Is there a good supply of tenant’s close? Is there work nearby or is it a vacation area? Some vacation areas are seasonal and close down. Do you live in the area so you can manage it? Did you see an actual appraisal for 200K or is that somebody’s listing suggestion?

My opinion is that if you know the area and have a plan and all the answers to all the questions your post elicits are positive, consider it strongly. Be careful, though. $1400 per month could quickly empty your savings account.


#4

Re: Should I Buy This One? - Posted by Bud Branstetter

Posted by Bud Branstetter on December 16, 1998 at 22:30:50:

Land Trust-Yes, General principle for an investor plus all the other good reasons.

The other piece of advice is to have a clause that they can not come back against you personally only against the property.

You are not buying any equity. You know what they say about you make your profit going in. The interest rate is nothing great. Before you go down in flames do not close until you have a tenant. For an extra hundred a month give them the option to buy owner financed for for $195,000.


#5

Re: Should I Buy This One? - Posted by Dan W. (NY)

Posted by Dan W. (NY) on December 16, 1998 at 21:00:15:

I thought everyone else’s advice was very good.

However I’ve got one additional bit of advice, In my experience (and I’ve learned the hard way) never buy an investment property on a 30 yr. mortage. It just takes too long to build up any equity.
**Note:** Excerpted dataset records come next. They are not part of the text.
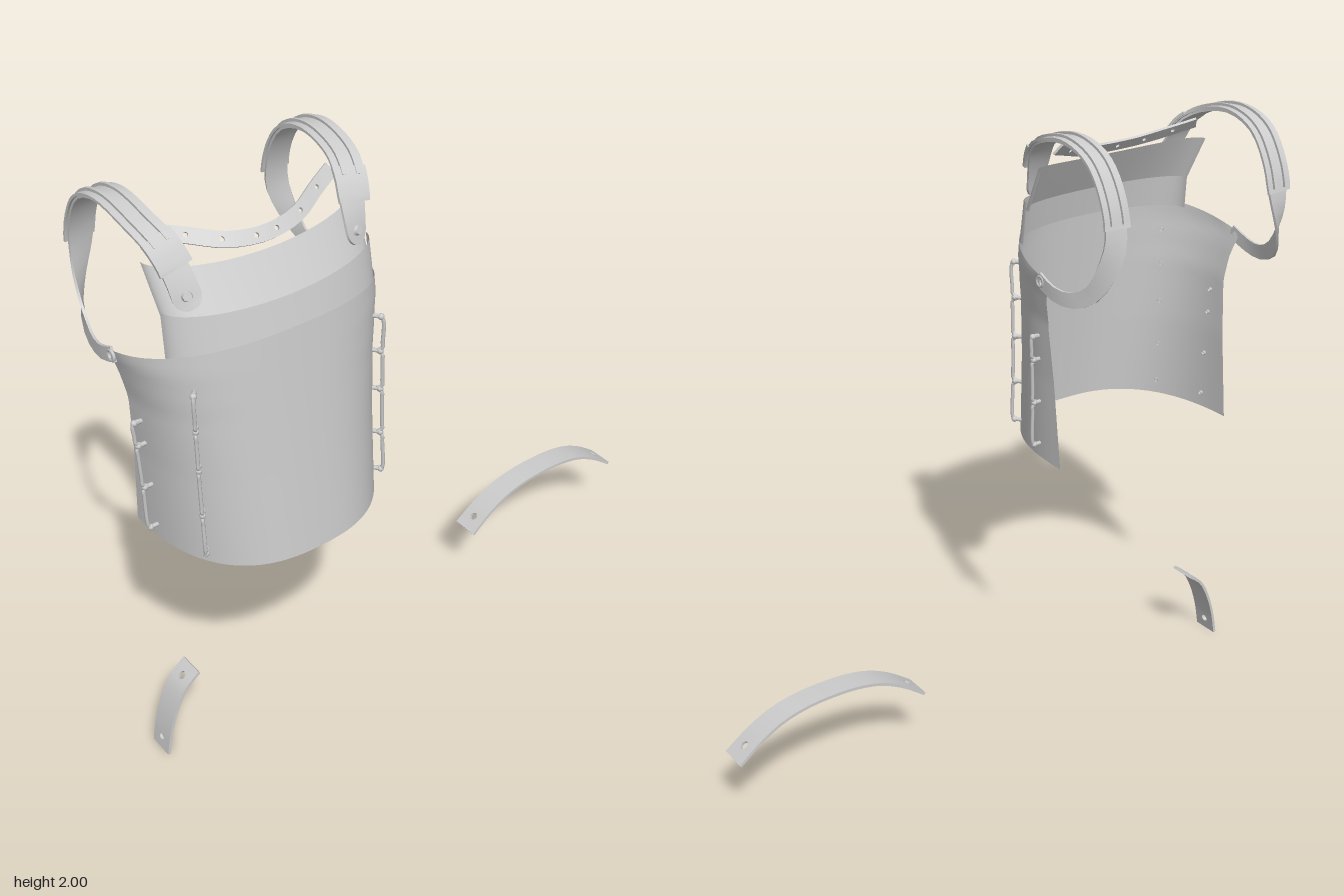
import * as THREE from 'three';
import { mergeGeometries, toCreasedNormals } from 'three/addons/utils/BufferGeometryUtils.js';

const steel = new THREE.MeshStandardMaterial({ color: 0xcccccc, side: THREE.DoubleSide });
const V = (x, y, z) => new THREE.Vector3(x, y, z);
const path = (pts) => new THREE.CatmullRomCurve3(pts.map((p) => V(...p)));
const lerp = THREE.MathUtils.lerp;

function mesh(name, geometry) {
  const m = new THREE.Mesh(geometry, steel);
  m.name = name;
  return m;
}

// Piecewise linear lookup in [[key, value], ...]
function lookup(table, k) {
  for (let i = 1; i < table.length; i++) {
    const [a, va] = table[i - 1], [b, vb] = table[i];
    if (k <= b || i === table.length - 1) return lerp(va, vb, THREE.MathUtils.clamp((k - a) / (b - a), 0, 1));
  }
}

// Smooth curved sheet from a rule point(angle, height fraction)
function sheet(point, na = 48, nv = 16) {
  const pos = [], idx = [];
  for (let j = 0; j <= nv; j++) {
    for (let i = 0; i <= na; i++) pos.push(...point((i / na - 0.5) * Math.PI, j / nv).toArray());
  }
  for (let j = 0; j < nv; j++) {
    for (let i = 0; i < na; i++) {
      const a = j * (na + 1) + i, b = a + na + 1;
      idx.push(a, a + 1, b + 1, a, b + 1, b);
    }
  }
  const g = new THREE.BufferGeometry();
  g.setAttribute('position', new THREE.Float32BufferAttribute(pos, 3));
  g.setIndex(idx);
  g.computeVertexNormals();
  return g;
}

// Thin band along a curve, made of short cells; some cells carry a round hole
function strip(curve, o) {
  const { width, side, n = 24, thick = 0.01, from = 0, to = 1, shift = 0, lift = 0, holes = [], hole = 0.012, round = false } = o;
  const wid = typeof width === 'function' ? width : () => width;
  const len = curve.getLength(), cells = [];
  for (let i = 0; i < n; i++) {
    const u0 = lerp(from, to, i / n), u1 = lerp(from, to, (i + 1) / n);
    const s0 = u0 * len, s1 = u1 * len, h0 = wid(u0) / 2, h1 = wid(u1) / 2;
    const shape = new THREE.Shape();
    if (round && i === 0) {
      shape.moveTo(s1, -h1).lineTo(s1, h1);
      for (let k = 0; k <= 10; k++) {
        const a = Math.PI / 2 + (k / 10) * Math.PI;
        shape.lineTo(s1 + Math.cos(a) * (s1 - s0), Math.sin(a) * h1);
      }
    } else {
      shape.moveTo(s0, -h0).lineTo(s1, -h1).lineTo(s1, h1).lineTo(s0, h0);
    }
    if (holes.includes(i)) {
      shape.holes.push(new THREE.Path().absarc((s0 + s1) / 2, 0, hole, 0, Math.PI * 2, true));
    }
    cells.push(new THREE.ExtrudeGeometry(shape, { depth: thick, bevelEnabled: false, curveSegments: 10 }));
  }
  const g = mergeGeometries(cells), p = g.attributes.position;
  for (let i = 0; i < p.count; i++) {
    const u = THREE.MathUtils.clamp(p.getX(i) / len, 0, 1);
    const t = curve.getTangentAt(u), w = side(u);
    w.addScaledVector(t, -w.dot(t)).normalize();
    const q = curve.getPointAt(u).addScaledVector(w, p.getY(i) + shift)
      .addScaledVector(w.clone().cross(t), p.getZ(i) - thick / 2 + lift);
    p.setXYZ(i, q.x, q.y, q.z);
  }
  return toCreasedNormals(g, 0.7);
}

// Breastplate surface
const POW = 2.5;
const halfWidth = [[0.91, 0.357], [1.2, 0.36], [1.4, 0.37], [1.5, 0.388], [1.56, 0.403], [1.65, 0.4]];
const backEdge = [[0.91, -0.11], [1.2, -0.072], [1.38, -0.05], [1.47, -0.055], [1.56, -0.08], [1.65, -0.08]];
const frontEdge = [[0.91, 0.33], [1.645, 0.27]];
function bodyPoint(a, y) {
  const t = Math.abs(Math.cos(a)) ** (2 / POW), s = Math.sin(a), zb = lookup(backEdge, y);
  return V(lookup(halfWidth, y) * Math.sign(s) * Math.abs(s) ** (2 / POW), y, lerp(zb, lookup(frontEdge, y), t));
}

// Lames between breastplate and neck; each row is [y, halfWidth, front z, end z, rise at ends]
function lame(low, high) {
  return sheet((a, v) => {
    const [y, hw, zf, zb, rise] = low.map((k, i) => lerp(k, high[i], v));
    return V(hw * Math.sin(a), y + rise * Math.sin(a) ** 2, lerp(zb, zf, Math.cos(a)));
  }, 40, 6);
}

// Lacing cord that dips into the plate at every hole
function lacing(name, angleAt, out, heights) {
  const g = new THREE.Group();
  g.name = name;
  const at = (y, k) => bodyPoint(angleAt(y), y).addScaledVector(out, k);
  const pts = [at(heights[0], -0.008), at(heights[0], 0.026)];
  heights.slice(1, -1).forEach((y) => pts.push(at(y + 0.03, 0.03), at(y + 0.012, 0.03), at(y, 0.014), at(y - 0.012, 0.03), at(y - 0.03, 0.03)));
  const end = heights[heights.length - 1];
  pts.push(at(end + 0.01, 0.03), at(end, 0.024), at(end, 0.008));
  g.add(mesh('cord', new THREE.TubeGeometry(new THREE.CatmullRomCurve3(pts, false, 'centripetal'), 90, 0.006, 6)));
  heights.forEach((y) => {
    g.add(mesh('cordStub', new THREE.TubeGeometry(new THREE.LineCurve3(at(y, -0.008), at(y, 0.018)), 1, 0.007, 6)));
    const knot = mesh('knot', new THREE.SphereGeometry(0.01, 8, 6));
    knot.position.copy(at(y, 0.024));
    g.add(knot);
  });
  return g;
}

// Everything that exists once per side, built for the left side
function buildSide() {
  const g = new THREE.Group();
  const strap = path([[0.268, 1.745, 0.17], [0.28, 1.84, 0.135], [0.3, 1.915, 0.09], [0.318, 1.955, 0.03], [0.326, 1.982, -0.1],
    [0.326, 1.945, -0.21], [0.325, 1.85, -0.28], [0.328, 1.73, -0.312], [0.345, 1.65, -0.305], [0.37, 1.56, -0.262],
    [0.39, 1.522, -0.19], [0.402, 1.525, -0.11], [0.402, 1.552, -0.04]]);
  // Band lies flat on the shoulder and twists upright below the arm
  const side = (u) => {
    const th = THREE.MathUtils.smoothstep(u, 0.58, 0.86) * Math.PI / 2, p = strap.getPointAt(u);
    const radial = V(0, p.y - 1.76, p.z + 0.1).normalize();
    const w = V(Math.cos(th), 0, 0).addScaledVector(radial, -Math.sin(th));
    w.z -= 0.45 * Math.max(0, 1 - u / 0.12);
    return w;
  };
  g.add(mesh('shoulderStrap', strip(strap, { width: (u) => lerp(0.08, 0.045, THREE.MathUtils.smoothstep(u, 0.5, 0.95)),
    side, n: 30, thick: 0.008, round: true, holes: [29], hole: 0.011 })));
  g.add(mesh('shoulderPlate', strip(strap, { width: 0.094, side, n: 24, from: 0.1, to: 0.61, lift: 0.007, thick: 0.008 })));
  g.add(mesh('plateCollar', strip(strap, { width: 0.1, side, n: 5, from: 0.1, to: 0.18, lift: 0.011, thick: 0.01 })));
  for (const shift of [-0.022, 0.022]) {
    g.add(mesh('shoulderRidge', strip(strap, { width: 0.01, side, n: 24, from: 0.16, to: 0.6, lift: 0.014, thick: 0.01, shift })));
  }
  // Rivet at the rounded strap end
  const u = 0.035, t = strap.getTangentAt(u), w = side(u);
  w.addScaledVector(t, -w.dot(t)).normalize();
  const normal = w.clone().cross(t);
  const rivet = mesh('strapRivet', new THREE.CylinderGeometry(0.012, 0.016, 0.012, 16));
  rivet.position.copy(strap.getPointAt(u)).addScaledVector(normal, 0.008);
  rivet.quaternion.setFromUnitVectors(V(0, 1, 0), normal);
  g.add(rivet);
  // Eyelet joining strap and breastplate corner
  const eyelet = mesh('eyelet', new THREE.TorusGeometry(0.016, 0.005, 8, 20));
  eyelet.position.set(0.404, 1.545, -0.05);
  eyelet.rotation.y = Math.PI / 2;
  g.add(eyelet);
  g.add(lacing('frontLacing', (y) => Math.asin((0.298 / lookup(halfWidth, y)) ** (POW / 2)),
    V(0.62, 0, 0.78), [1.515, 1.395, 1.26, 1.1, 0.96]));
  g.add(lacing('sideLacing', (y) => Math.acos(((0.005 - lookup(backEdge, y)) / (lookup(frontEdge, y) - lookup(backEdge, y))) ** (POW / 2)),
    V(1, 0, 0), [1.34, 1.26, 1.11, 0.96]));
  return g;
}

export function createModel() {
  const model = new THREE.Group();
  const armor = new THREE.Group();
  armor.name = 'cuirass';
  armor.position.x = -0.575;
  model.add(armor);

  armor.add(mesh('breastplate', sheet((a, v) => {
    const top = 1.553 + 0.092 * Math.abs(Math.cos(a)) ** (2 / POW);
    return bodyPoint(a, lerp(0.91, top, v));
  }, 64, 32)));
  armor.add(mesh('lowerLame', lame([1.6, 0.338, 0.262, 0.13, 0], [1.725, 0.334, 0.236, 0.12, 0.015])));
  armor.add(mesh('upperLame', lame([1.7, 0.328, 0.23, 0.115, 0.01], [1.832, 0.336, 0.155, 0.045, 0.025])));

  // Neck band with holes
  const neck = path([[-0.28, 1.92, 0.035], [-0.21, 1.9, 0.065], [-0.11, 1.872, 0.112], [0, 1.863, 0.13],
    [0.11, 1.872, 0.112], [0.21, 1.9, 0.065], [0.28, 1.92, 0.035]]);
  armor.add(mesh('neckBand', strip(neck, { width: 0.044, side: () => V(0, 0.78, -0.62), n: 19,
    thick: 0.008, holes: [2, 5, 8, 10, 13, 16], hole: 0.007 })));

  const left = buildSide(), right = buildSide();
  left.name = 'leftSide';
  right.name = 'rightSide';
  right.scale.x = -1;
  armor.add(left, right);

  // Loose curved bands
  const across = () => V(0, 0, 1);
  const long = path([[0.312, 0.245, -0.055], [0.39, 0.302, -0.055], [0.47, 0.342, -0.055], [0.56, 0.362, -0.055], [0.645, 0.366, -0.055],
    [0.73, 0.362, -0.055], [0.82, 0.342, -0.055], [0.9, 0.302, -0.055], [0.978, 0.245, -0.055]]);
  model.add(mesh('longBand', strip(long, { width: (u) => 0.083 + 0.01 * (2 * u - 1) ** 2, side: across, n: 21,
    holes: [1, 19], hole: 0.013 })));
  const short = path([[-0.98, 0.004, -0.048], [-0.962, 0.09, -0.048], [-0.933, 0.175, -0.048], [-0.893, 0.246, -0.048], [-0.84, 0.288, -0.048]]);
  model.add(mesh('shortBand', strip(short, { width: 0.09, side: across, n: 11, holes: [1, 9], hole: 0.013 })));
  return model;
}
My recommendation is that an investment property should at least break even on a 15 yr mortage. That way you are guaranteed of equity build up if prices should stagnate, and you are somewhat protected if prices should fall.


#6

Re: Should I Buy This One? - Posted by Russ Sims

Posted by Russ Sims on December 16, 1998 at 18:20:02:

I guess the big question is, does that monthly payment cover taxes? I don’t know how condos work as far as taxes go (who pays 'em?). In any case if you take your low rent figure of $1500 a month and subtract your mortgage and assoc. dues, you have $187 left. That’s a pretty slim margin to cover maintenance, taxes(if applicable) vacancy,management, and insurance. It seems at best you’ve got a break even cash flow. Do you really want to spend your time and resources on something you’re breaking even on? The same time might be better spent on something that guarantees you a strong positive cash flow…Just playing devils advocate.
Russ


#7

Re: Should I Buy This One? - Posted by Jimbob

Posted by Jimbob on December 16, 1998 at 18:16:17:

Jim,

Sounds like an OK deal, check into a few things first. Make sure the taxes and insurance are included in the monthly payments you mentioned. Check with the condo association to see if there are any existing or upcoming special assessments against the condos, special assessments can wipe you out if you’re not careful, such as new plumbing and paint jobs for all the condos and each owner has to help pay for it.

One key thing to ask the association and it may sound crazy to some people is “if you owned a condo there, can you rent it out”? Believe it not there could be a clause in the CC&R’s (Conditions, Covenenants and Restrictions) that stipulate no rental properties, owner occupied only.
Ask the association what percentage of the condos are rentals versus owner occupied, if the rental percentage is above 20% or so, it will be very hard for you to sell to a conventional buyer down the road.

Also as the association when the last time was that they raised the monthly dues, and if they anticipate raising them anytime soon.

Thats a few of the major things to check on.

Jimbob